[Collected data]
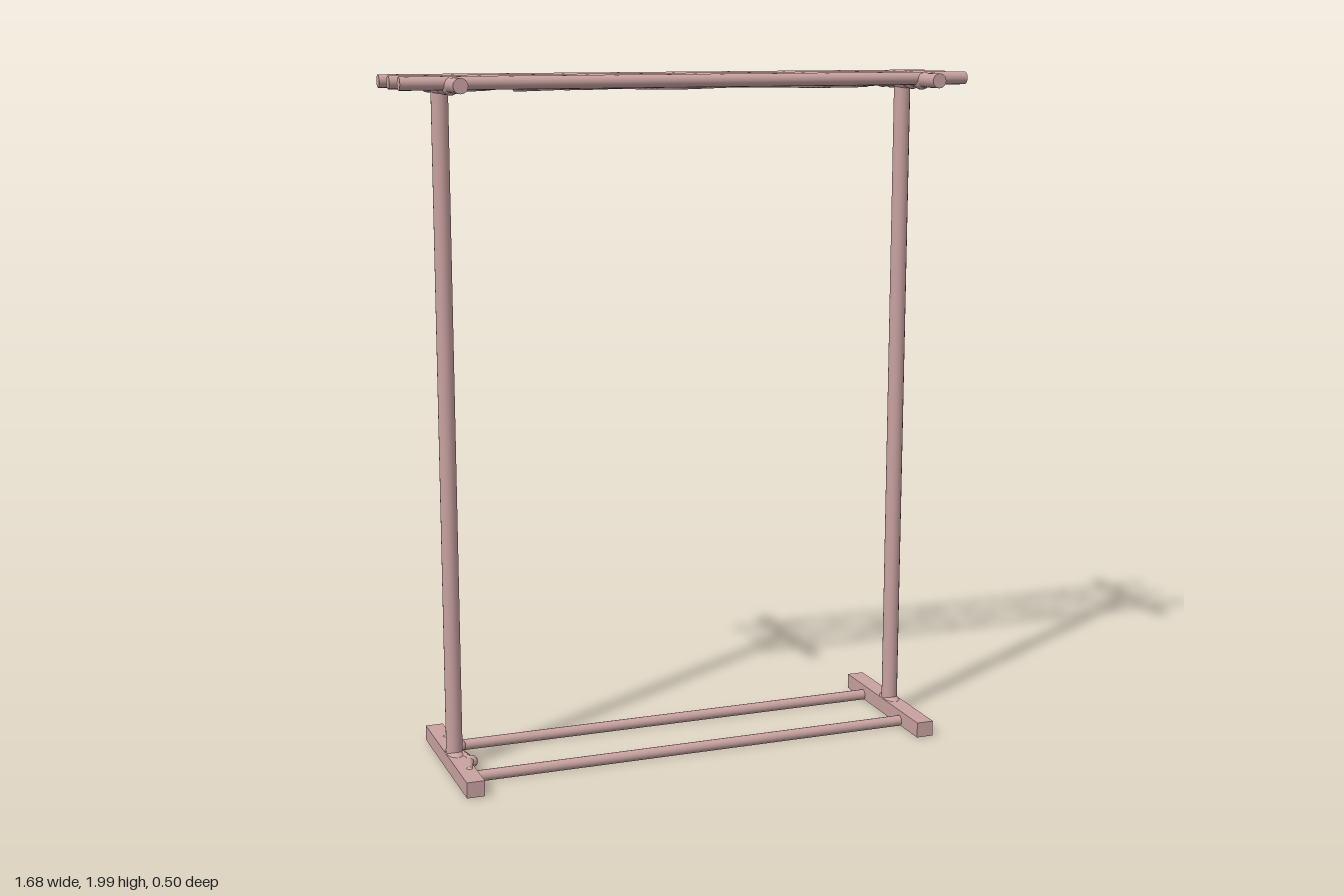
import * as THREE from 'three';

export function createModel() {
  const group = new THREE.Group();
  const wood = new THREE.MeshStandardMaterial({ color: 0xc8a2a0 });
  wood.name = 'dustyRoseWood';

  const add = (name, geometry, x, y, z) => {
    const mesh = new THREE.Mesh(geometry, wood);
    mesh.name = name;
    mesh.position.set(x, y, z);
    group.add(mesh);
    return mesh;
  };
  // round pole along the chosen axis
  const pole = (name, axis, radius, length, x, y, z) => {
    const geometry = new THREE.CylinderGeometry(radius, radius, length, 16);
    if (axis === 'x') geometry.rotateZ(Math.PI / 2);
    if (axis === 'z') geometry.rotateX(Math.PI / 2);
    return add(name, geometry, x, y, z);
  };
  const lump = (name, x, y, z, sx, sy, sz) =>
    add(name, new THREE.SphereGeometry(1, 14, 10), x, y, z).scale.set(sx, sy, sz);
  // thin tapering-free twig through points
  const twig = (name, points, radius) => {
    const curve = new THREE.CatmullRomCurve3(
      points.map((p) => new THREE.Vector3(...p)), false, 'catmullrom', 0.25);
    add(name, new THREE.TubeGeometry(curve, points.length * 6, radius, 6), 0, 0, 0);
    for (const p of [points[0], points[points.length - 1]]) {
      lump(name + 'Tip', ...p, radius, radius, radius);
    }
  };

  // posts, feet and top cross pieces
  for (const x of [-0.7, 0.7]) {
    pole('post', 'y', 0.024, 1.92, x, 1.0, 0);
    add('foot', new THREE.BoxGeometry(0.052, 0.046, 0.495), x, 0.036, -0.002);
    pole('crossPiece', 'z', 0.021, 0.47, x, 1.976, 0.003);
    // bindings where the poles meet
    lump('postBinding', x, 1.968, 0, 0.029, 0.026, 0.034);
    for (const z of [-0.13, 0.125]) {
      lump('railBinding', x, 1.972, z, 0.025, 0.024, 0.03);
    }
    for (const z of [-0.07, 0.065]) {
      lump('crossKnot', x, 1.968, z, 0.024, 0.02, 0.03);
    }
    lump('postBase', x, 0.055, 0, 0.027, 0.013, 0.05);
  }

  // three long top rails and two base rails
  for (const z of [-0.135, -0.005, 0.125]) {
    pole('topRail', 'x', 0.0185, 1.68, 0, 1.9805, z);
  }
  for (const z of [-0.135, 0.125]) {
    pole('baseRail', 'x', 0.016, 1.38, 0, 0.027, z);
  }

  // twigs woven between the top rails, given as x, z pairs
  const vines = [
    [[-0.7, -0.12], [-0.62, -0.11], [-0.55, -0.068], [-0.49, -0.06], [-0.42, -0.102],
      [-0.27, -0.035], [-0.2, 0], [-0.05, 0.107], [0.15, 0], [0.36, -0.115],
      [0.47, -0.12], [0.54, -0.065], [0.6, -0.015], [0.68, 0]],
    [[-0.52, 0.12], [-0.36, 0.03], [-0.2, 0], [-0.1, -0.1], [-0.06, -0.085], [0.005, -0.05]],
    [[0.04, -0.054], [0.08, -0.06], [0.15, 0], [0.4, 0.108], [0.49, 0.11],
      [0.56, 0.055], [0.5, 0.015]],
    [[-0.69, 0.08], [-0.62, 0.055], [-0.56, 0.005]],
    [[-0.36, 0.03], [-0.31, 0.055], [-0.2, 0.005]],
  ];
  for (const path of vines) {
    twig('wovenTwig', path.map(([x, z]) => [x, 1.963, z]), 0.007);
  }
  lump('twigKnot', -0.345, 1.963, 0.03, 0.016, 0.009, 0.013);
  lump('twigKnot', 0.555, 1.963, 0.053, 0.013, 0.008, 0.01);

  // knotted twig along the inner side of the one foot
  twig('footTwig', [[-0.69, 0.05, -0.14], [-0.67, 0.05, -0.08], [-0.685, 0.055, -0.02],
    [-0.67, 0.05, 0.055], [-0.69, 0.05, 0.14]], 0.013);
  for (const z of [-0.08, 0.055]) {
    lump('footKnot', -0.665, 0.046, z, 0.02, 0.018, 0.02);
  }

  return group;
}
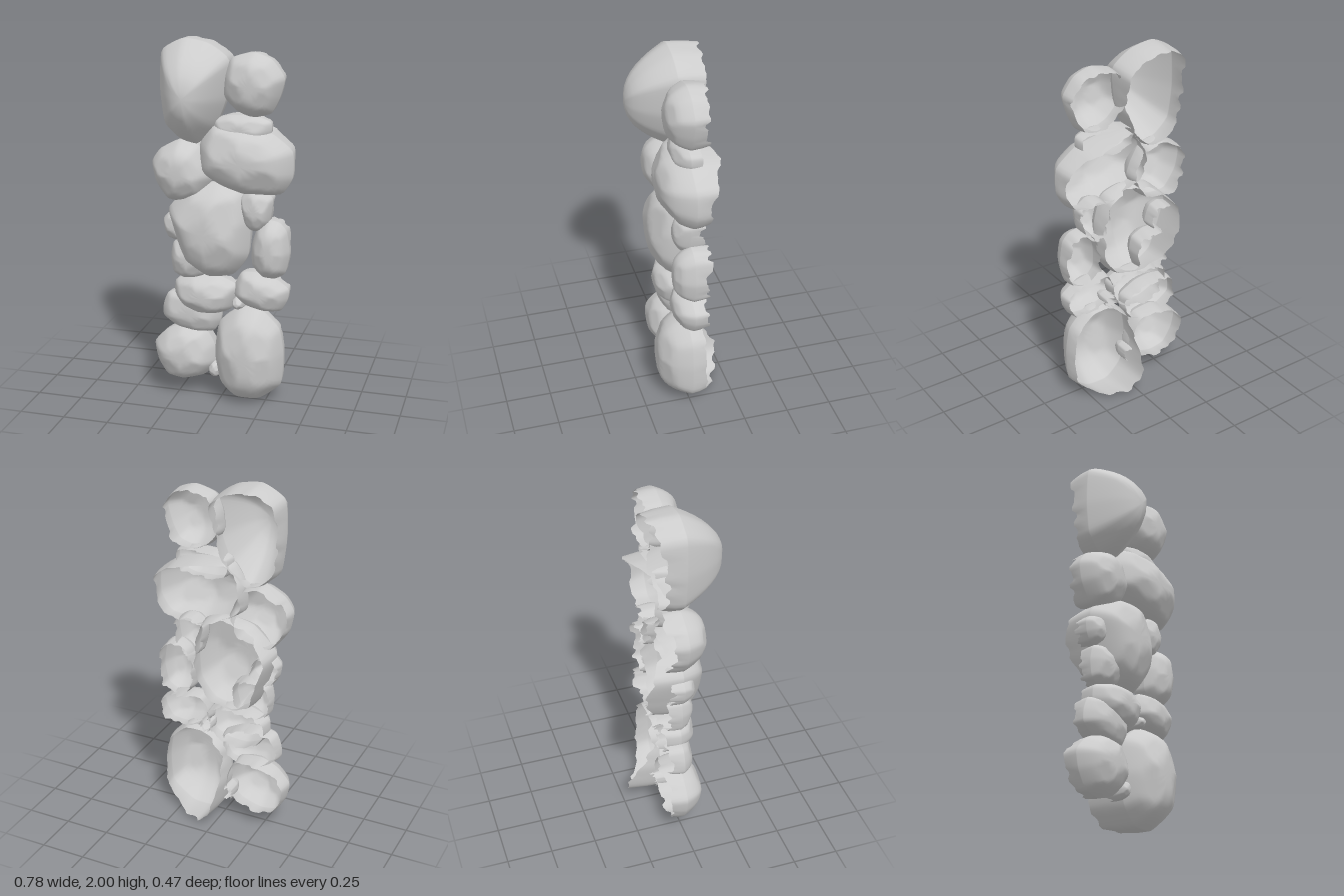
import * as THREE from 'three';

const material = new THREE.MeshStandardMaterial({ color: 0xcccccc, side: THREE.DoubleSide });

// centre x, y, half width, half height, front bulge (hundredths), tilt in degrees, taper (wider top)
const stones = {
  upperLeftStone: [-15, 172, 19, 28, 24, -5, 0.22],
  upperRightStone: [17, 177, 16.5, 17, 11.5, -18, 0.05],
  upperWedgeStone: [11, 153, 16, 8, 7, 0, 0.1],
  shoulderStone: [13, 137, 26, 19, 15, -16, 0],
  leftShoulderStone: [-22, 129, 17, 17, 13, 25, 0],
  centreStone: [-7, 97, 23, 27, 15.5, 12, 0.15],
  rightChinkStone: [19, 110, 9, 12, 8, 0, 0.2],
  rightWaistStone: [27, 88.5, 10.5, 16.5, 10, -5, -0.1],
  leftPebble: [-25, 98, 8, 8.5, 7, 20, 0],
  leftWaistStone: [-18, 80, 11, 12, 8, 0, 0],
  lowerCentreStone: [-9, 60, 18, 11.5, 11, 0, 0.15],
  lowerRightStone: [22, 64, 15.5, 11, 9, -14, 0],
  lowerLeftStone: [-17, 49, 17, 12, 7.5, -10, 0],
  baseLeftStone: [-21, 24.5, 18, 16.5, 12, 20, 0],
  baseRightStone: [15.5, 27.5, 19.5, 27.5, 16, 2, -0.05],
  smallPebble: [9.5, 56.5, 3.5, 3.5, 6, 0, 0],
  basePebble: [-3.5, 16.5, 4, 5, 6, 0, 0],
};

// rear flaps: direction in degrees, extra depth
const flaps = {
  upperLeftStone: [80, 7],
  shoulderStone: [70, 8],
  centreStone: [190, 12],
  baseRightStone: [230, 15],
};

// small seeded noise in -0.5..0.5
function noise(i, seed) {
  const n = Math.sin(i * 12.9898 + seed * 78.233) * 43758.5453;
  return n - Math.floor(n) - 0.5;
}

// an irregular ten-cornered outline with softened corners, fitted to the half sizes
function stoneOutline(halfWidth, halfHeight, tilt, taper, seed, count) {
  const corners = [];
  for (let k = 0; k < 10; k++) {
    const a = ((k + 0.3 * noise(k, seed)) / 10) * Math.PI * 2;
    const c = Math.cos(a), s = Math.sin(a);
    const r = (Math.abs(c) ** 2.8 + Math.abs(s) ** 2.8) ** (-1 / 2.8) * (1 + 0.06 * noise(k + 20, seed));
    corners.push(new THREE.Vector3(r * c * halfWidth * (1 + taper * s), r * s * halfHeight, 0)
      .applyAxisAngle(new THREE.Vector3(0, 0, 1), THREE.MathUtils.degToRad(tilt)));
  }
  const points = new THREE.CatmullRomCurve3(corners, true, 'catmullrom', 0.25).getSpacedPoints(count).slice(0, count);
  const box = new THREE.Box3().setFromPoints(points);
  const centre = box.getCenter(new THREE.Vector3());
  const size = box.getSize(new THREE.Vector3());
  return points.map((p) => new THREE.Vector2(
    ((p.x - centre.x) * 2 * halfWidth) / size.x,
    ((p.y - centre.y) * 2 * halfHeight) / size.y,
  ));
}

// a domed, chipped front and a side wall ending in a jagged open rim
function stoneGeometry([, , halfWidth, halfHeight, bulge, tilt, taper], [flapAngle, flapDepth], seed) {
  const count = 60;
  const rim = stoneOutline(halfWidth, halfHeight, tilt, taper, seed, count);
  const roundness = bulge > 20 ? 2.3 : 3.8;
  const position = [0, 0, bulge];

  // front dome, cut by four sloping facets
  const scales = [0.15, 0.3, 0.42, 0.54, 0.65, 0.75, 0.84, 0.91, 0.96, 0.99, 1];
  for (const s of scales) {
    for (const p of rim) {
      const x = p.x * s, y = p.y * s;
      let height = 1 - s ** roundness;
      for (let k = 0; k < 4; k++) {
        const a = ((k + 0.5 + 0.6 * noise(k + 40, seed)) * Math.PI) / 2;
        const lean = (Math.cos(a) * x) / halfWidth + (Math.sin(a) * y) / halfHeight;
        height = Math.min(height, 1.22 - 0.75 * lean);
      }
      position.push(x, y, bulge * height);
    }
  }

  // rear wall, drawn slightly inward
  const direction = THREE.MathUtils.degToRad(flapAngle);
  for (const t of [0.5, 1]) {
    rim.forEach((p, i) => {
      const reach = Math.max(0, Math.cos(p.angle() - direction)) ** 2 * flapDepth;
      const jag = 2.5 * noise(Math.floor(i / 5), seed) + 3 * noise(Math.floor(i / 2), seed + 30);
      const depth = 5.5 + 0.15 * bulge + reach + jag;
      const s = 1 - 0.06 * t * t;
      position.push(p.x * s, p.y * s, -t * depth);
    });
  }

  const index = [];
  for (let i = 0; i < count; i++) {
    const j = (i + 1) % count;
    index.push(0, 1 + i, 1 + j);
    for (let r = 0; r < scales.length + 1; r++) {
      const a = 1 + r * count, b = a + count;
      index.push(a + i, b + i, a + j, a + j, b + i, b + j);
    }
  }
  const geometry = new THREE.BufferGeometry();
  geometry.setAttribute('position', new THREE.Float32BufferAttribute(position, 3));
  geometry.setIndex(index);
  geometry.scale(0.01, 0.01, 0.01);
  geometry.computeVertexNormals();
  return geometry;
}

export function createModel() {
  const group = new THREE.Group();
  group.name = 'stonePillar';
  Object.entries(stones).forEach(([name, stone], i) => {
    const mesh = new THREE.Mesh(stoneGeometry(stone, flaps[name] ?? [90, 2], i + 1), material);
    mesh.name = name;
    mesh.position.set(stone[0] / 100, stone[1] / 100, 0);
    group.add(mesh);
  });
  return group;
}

» EXERCISE: Please return only the lines above, starting at the line that has "for (let k = 0; k < 4;" and ending at the line that has "drawn slightly inward", keeping both and leaving each one unchanged.

» TASK SOLUTION:
      for (let k = 0; k < 4; k++) {
        const a = ((k + 0.5 + 0.6 * noise(k + 40, seed)) * Math.PI) / 2;
        const lean = (Math.cos(a) * x) / halfWidth + (Math.sin(a) * y) / halfHeight;
        height = Math.min(height, 1.22 - 0.75 * lean);
      }
      position.push(x, y, bulge * height);
    }
  }

  // rear wall, drawn slightly inward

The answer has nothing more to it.